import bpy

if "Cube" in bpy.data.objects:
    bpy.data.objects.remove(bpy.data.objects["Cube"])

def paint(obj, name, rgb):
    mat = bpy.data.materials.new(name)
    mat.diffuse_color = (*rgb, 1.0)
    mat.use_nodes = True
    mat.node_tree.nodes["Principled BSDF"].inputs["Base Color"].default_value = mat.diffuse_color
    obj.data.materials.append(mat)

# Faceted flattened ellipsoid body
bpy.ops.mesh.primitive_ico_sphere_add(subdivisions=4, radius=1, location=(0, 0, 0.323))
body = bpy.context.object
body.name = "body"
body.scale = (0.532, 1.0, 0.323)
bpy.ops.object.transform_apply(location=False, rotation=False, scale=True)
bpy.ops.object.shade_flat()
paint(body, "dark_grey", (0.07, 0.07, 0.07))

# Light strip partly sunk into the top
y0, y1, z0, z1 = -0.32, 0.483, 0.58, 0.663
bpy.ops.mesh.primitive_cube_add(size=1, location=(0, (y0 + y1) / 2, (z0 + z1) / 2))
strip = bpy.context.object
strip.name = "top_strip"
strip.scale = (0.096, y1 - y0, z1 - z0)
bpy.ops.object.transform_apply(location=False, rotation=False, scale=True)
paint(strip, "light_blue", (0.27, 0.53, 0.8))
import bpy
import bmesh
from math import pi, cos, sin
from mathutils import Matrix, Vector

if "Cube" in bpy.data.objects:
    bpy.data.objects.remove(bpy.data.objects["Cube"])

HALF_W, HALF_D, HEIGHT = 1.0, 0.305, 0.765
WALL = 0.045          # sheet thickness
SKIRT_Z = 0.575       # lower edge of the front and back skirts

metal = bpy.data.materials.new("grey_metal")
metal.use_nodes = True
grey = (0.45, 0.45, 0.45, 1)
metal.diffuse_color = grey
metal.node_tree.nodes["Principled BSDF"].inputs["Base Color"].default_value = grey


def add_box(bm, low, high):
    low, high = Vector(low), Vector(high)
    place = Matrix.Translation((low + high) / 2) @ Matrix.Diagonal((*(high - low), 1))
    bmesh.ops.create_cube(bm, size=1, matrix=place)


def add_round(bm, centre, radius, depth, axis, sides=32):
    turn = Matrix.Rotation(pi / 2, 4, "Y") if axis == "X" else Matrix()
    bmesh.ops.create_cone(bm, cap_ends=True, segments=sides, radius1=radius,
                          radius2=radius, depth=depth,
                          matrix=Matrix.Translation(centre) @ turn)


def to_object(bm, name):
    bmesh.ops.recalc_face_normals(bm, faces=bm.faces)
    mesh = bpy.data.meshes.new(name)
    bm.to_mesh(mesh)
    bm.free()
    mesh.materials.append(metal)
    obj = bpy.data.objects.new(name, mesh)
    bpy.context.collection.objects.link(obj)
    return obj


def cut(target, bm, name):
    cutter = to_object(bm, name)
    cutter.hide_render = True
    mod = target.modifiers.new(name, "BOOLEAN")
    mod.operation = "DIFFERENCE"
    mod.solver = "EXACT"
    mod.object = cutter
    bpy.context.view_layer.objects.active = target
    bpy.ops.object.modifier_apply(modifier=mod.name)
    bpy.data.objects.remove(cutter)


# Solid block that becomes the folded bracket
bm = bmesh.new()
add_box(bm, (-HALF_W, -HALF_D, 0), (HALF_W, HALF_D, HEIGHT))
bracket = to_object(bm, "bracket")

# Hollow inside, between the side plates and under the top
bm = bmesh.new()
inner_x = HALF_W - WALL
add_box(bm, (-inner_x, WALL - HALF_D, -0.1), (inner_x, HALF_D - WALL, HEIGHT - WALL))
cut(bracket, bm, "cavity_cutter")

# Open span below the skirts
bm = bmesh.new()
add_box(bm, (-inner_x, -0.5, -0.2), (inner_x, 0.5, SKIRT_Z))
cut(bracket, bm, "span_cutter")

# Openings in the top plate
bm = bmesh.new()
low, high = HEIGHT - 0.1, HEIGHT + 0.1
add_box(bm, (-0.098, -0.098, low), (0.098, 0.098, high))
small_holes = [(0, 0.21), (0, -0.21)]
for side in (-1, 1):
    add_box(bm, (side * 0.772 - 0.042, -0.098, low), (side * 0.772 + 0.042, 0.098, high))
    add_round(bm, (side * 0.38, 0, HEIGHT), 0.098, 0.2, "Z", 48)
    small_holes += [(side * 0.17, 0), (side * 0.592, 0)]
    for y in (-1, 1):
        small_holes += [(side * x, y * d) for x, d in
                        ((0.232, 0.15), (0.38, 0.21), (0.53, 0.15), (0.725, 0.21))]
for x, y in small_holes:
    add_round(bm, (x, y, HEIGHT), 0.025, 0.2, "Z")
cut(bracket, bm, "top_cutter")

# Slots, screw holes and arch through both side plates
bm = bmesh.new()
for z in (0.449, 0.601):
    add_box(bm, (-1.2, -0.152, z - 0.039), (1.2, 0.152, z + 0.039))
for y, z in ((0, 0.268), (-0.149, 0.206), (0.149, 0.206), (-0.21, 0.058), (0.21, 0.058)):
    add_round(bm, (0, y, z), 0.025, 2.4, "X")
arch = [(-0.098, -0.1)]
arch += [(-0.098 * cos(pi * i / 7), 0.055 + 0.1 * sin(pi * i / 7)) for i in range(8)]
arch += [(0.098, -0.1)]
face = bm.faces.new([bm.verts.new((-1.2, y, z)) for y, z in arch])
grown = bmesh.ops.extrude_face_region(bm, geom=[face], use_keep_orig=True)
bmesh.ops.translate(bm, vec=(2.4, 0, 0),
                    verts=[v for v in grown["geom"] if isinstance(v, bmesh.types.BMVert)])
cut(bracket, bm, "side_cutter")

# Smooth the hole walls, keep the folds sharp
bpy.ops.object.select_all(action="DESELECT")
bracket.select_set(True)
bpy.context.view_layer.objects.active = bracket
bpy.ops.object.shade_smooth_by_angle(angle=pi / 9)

*Assigned task*: All the entries above must be repeated exactly as they were given.

*Task answer*:
import bpy

if "Cube" in bpy.data.objects:
    bpy.data.objects.remove(bpy.data.objects["Cube"])

def paint(obj, name, rgb):
    mat = bpy.data.materials.new(name)
    mat.diffuse_color = (*rgb, 1.0)
    mat.use_nodes = True
    mat.node_tree.nodes["Principled BSDF"].inputs["Base Color"].default_value = mat.diffuse_color
    obj.data.materials.append(mat)

# Faceted flattened ellipsoid body
bpy.ops.mesh.primitive_ico_sphere_add(subdivisions=4, radius=1, location=(0, 0, 0.323))
body = bpy.context.object
body.name = "body"
body.scale = (0.532, 1.0, 0.323)
bpy.ops.object.transform_apply(location=False, rotation=False, scale=True)
bpy.ops.object.shade_flat()
paint(body, "dark_grey", (0.07, 0.07, 0.07))

# Light strip partly sunk into the top
y0, y1, z0, z1 = -0.32, 0.483, 0.58, 0.663
bpy.ops.mesh.primitive_cube_add(size=1, location=(0, (y0 + y1) / 2, (z0 + z1) / 2))
strip = bpy.context.object
strip.name = "top_strip"
strip.scale = (0.096, y1 - y0, z1 - z0)
bpy.ops.object.transform_apply(location=False, rotation=False, scale=True)
paint(strip, "light_blue", (0.27, 0.53, 0.8))
import bpy
import bmesh
from math import pi, cos, sin
from mathutils import Matrix, Vector

if "Cube" in bpy.data.objects:
    bpy.data.objects.remove(bpy.data.objects["Cube"])

HALF_W, HALF_D, HEIGHT = 1.0, 0.305, 0.765
WALL = 0.045          # sheet thickness
SKIRT_Z = 0.575       # lower edge of the front and back skirts

metal = bpy.data.materials.new("grey_metal")
metal.use_nodes = True
grey = (0.45, 0.45, 0.45, 1)
metal.diffuse_color = grey
metal.node_tree.nodes["Principled BSDF"].inputs["Base Color"].default_value = grey


def add_box(bm, low, high):
    low, high = Vector(low), Vector(high)
    place = Matrix.Translation((low + high) / 2) @ Matrix.Diagonal((*(high - low), 1))
    bmesh.ops.create_cube(bm, size=1, matrix=place)


def add_round(bm, centre, radius, depth, axis, sides=32):
    turn = Matrix.Rotation(pi / 2, 4, "Y") if axis == "X" else Matrix()
    bmesh.ops.create_cone(bm, cap_ends=True, segments=sides, radius1=radius,
                          radius2=radius, depth=depth,
                          matrix=Matrix.Translation(centre) @ turn)


def to_object(bm, name):
    bmesh.ops.recalc_face_normals(bm, faces=bm.faces)
    mesh = bpy.data.meshes.new(name)
    bm.to_mesh(mesh)
    bm.free()
    mesh.materials.append(metal)
    obj = bpy.data.objects.new(name, mesh)
    bpy.context.collection.objects.link(obj)
    return obj


def cut(target, bm, name):
    cutter = to_object(bm, name)
    cutter.hide_render = True
    mod = target.modifiers.new(name, "BOOLEAN")
    mod.operation = "DIFFERENCE"
    mod.solver = "EXACT"
    mod.object = cutter
    bpy.context.view_layer.objects.active = target
    bpy.ops.object.modifier_apply(modifier=mod.name)
    bpy.data.objects.remove(cutter)


# Solid block that becomes the folded bracket
bm = bmesh.new()
add_box(bm, (-HALF_W, -HALF_D, 0), (HALF_W, HALF_D, HEIGHT))
bracket = to_object(bm, "bracket")

# Hollow inside, between the side plates and under the top
bm = bmesh.new()
inner_x = HALF_W - WALL
add_box(bm, (-inner_x, WALL - HALF_D, -0.1), (inner_x, HALF_D - WALL, HEIGHT - WALL))
cut(bracket, bm, "cavity_cutter")

# Open span below the skirts
bm = bmesh.new()
add_box(bm, (-inner_x, -0.5, -0.2), (inner_x, 0.5, SKIRT_Z))
cut(bracket, bm, "span_cutter")

# Openings in the top plate
bm = bmesh.new()
low, high = HEIGHT - 0.1, HEIGHT + 0.1
add_box(bm, (-0.098, -0.098, low), (0.098, 0.098, high))
small_holes = [(0, 0.21), (0, -0.21)]
for side in (-1, 1):
    add_box(bm, (side * 0.772 - 0.042, -0.098, low), (side * 0.772 + 0.042, 0.098, high))
    add_round(bm, (side * 0.38, 0, HEIGHT), 0.098, 0.2, "Z", 48)
    small_holes += [(side * 0.17, 0), (side * 0.592, 0)]
    for y in (-1, 1):
        small_holes += [(side * x, y * d) for x, d in
                        ((0.232, 0.15), (0.38, 0.21), (0.53, 0.15), (0.725, 0.21))]
for x, y in small_holes:
    add_round(bm, (x, y, HEIGHT), 0.025, 0.2, "Z")
cut(bracket, bm, "top_cutter")

# Slots, screw holes and arch through both side plates
bm = bmesh.new()
for z in (0.449, 0.601):
    add_box(bm, (-1.2, -0.152, z - 0.039), (1.2, 0.152, z + 0.039))
for y, z in ((0, 0.268), (-0.149, 0.206), (0.149, 0.206), (-0.21, 0.058), (0.21, 0.058)):
    add_round(bm, (0, y, z), 0.025, 2.4, "X")
arch = [(-0.098, -0.1)]
arch += [(-0.098 * cos(pi * i / 7), 0.055 + 0.1 * sin(pi * i / 7)) for i in range(8)]
arch += [(0.098, -0.1)]
face = bm.faces.new([bm.verts.new((-1.2, y, z)) for y, z in arch])
grown = bmesh.ops.extrude_face_region(bm, geom=[face], use_keep_orig=True)
bmesh.ops.translate(bm, vec=(2.4, 0, 0),
                    verts=[v for v in grown["geom"] if isinstance(v, bmesh.types.BMVert)])
cut(bracket, bm, "side_cutter")

# Smooth the hole walls, keep the folds sharp
bpy.ops.object.select_all(action="DESELECT")
bracket.select_set(True)
bpy.context.view_layer.objects.active = bracket
bpy.ops.object.shade_smooth_by_angle(angle=pi / 9)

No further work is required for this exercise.